BEGIN

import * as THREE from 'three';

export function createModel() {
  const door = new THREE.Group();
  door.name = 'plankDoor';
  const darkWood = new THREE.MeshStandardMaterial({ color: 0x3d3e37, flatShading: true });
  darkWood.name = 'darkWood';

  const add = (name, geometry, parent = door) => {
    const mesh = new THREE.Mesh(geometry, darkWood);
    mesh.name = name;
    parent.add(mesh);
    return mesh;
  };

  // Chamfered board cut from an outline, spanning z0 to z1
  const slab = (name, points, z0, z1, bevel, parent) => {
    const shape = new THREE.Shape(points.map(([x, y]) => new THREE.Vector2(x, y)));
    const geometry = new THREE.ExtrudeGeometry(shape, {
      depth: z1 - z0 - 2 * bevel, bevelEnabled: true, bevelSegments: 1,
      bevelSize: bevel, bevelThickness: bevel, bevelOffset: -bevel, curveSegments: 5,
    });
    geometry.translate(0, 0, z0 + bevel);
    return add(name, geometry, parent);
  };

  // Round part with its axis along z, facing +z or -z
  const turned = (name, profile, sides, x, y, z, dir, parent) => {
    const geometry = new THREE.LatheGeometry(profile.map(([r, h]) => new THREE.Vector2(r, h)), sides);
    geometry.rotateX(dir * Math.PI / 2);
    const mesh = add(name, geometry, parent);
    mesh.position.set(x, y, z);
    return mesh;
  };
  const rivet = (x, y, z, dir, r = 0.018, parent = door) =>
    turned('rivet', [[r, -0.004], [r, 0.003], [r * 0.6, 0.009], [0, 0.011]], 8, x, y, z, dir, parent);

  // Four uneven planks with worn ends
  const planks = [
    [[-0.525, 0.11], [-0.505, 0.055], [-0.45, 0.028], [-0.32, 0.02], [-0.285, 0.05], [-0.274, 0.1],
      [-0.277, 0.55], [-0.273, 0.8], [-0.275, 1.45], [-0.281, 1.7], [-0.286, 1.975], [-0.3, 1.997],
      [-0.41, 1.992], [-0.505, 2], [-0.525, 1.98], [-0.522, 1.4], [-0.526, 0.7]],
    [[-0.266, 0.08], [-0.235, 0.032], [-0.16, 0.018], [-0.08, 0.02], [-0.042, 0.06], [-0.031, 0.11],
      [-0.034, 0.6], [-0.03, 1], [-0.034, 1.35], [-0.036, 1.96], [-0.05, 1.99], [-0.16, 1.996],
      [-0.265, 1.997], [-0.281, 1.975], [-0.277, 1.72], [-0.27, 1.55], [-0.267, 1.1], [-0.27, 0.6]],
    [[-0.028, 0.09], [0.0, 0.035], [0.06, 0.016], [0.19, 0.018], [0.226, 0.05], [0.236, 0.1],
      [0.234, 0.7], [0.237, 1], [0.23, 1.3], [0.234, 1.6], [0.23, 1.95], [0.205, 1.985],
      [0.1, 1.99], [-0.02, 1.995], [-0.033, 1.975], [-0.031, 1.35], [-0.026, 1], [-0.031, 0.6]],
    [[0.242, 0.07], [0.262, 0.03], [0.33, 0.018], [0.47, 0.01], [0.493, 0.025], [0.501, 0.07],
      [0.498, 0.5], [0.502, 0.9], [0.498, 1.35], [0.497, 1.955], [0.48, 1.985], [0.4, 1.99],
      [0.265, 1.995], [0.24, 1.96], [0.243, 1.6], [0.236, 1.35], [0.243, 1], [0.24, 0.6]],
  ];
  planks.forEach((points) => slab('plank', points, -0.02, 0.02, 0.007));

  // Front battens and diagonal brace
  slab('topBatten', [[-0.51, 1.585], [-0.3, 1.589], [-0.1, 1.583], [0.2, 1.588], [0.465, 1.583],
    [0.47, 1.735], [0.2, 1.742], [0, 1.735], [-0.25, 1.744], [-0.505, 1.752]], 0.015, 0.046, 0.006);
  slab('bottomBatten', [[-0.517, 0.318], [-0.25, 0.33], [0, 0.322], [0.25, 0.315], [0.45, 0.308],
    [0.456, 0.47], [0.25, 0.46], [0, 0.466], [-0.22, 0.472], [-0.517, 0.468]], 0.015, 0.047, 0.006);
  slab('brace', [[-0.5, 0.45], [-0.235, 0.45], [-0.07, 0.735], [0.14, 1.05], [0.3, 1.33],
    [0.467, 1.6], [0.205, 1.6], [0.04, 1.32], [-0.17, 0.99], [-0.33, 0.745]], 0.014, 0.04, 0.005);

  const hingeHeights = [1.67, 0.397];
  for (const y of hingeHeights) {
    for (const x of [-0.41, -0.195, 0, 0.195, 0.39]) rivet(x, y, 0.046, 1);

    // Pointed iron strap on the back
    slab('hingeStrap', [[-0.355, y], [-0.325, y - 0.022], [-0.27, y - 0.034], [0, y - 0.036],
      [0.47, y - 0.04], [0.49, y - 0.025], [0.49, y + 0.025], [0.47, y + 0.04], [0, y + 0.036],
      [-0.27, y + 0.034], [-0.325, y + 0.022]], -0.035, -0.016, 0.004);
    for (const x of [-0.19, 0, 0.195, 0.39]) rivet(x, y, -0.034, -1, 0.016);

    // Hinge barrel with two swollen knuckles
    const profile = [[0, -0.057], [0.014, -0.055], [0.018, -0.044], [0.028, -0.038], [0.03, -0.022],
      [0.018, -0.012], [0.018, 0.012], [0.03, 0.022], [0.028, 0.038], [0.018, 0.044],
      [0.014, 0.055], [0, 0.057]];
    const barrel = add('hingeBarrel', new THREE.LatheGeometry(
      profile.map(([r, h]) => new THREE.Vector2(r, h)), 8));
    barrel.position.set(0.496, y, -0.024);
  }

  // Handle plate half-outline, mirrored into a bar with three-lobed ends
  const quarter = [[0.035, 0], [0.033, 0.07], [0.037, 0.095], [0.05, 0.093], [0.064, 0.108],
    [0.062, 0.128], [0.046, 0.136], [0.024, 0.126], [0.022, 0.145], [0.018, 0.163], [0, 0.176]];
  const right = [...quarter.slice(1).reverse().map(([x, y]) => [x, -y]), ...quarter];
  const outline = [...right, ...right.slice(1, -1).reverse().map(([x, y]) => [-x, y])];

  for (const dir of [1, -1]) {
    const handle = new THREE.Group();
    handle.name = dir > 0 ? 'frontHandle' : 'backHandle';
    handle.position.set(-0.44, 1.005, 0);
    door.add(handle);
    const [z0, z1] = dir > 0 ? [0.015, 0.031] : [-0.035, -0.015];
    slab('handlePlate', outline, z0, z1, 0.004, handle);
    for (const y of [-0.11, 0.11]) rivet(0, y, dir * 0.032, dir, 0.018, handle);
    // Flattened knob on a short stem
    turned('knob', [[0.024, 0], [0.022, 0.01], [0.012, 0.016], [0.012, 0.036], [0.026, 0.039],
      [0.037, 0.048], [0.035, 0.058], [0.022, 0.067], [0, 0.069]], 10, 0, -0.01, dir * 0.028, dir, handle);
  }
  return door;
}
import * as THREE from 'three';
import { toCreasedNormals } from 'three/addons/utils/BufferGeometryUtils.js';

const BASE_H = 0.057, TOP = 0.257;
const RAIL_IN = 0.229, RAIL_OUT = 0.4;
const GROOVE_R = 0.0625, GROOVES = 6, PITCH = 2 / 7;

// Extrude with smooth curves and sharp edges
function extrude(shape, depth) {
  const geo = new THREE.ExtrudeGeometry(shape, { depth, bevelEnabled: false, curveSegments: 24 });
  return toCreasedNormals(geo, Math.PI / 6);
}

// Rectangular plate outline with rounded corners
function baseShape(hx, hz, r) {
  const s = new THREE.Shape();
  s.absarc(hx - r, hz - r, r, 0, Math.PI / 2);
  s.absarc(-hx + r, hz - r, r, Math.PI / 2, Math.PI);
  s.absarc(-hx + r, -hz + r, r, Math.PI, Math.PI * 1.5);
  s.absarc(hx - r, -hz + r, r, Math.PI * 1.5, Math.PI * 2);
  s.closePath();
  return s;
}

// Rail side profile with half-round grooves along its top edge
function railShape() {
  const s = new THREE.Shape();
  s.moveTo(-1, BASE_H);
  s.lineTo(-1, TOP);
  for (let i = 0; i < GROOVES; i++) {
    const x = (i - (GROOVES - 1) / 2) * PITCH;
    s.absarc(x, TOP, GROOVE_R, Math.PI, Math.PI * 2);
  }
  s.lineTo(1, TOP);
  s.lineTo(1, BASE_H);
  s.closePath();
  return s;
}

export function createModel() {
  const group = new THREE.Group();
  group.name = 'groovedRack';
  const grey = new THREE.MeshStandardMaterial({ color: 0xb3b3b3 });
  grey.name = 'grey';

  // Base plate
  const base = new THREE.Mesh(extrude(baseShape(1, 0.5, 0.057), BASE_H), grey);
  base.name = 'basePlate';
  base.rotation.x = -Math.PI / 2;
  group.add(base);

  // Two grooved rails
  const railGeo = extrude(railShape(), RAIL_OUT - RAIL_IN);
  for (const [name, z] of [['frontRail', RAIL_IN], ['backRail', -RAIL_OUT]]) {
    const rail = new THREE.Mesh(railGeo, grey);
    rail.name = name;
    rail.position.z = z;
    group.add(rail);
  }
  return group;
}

END

§ **HOW TO COMPLETE THIS TASK**
One figure is all that is needed: the number of lines above in which the word "door" appears.

§ **WRITTEN RESPONSE**
6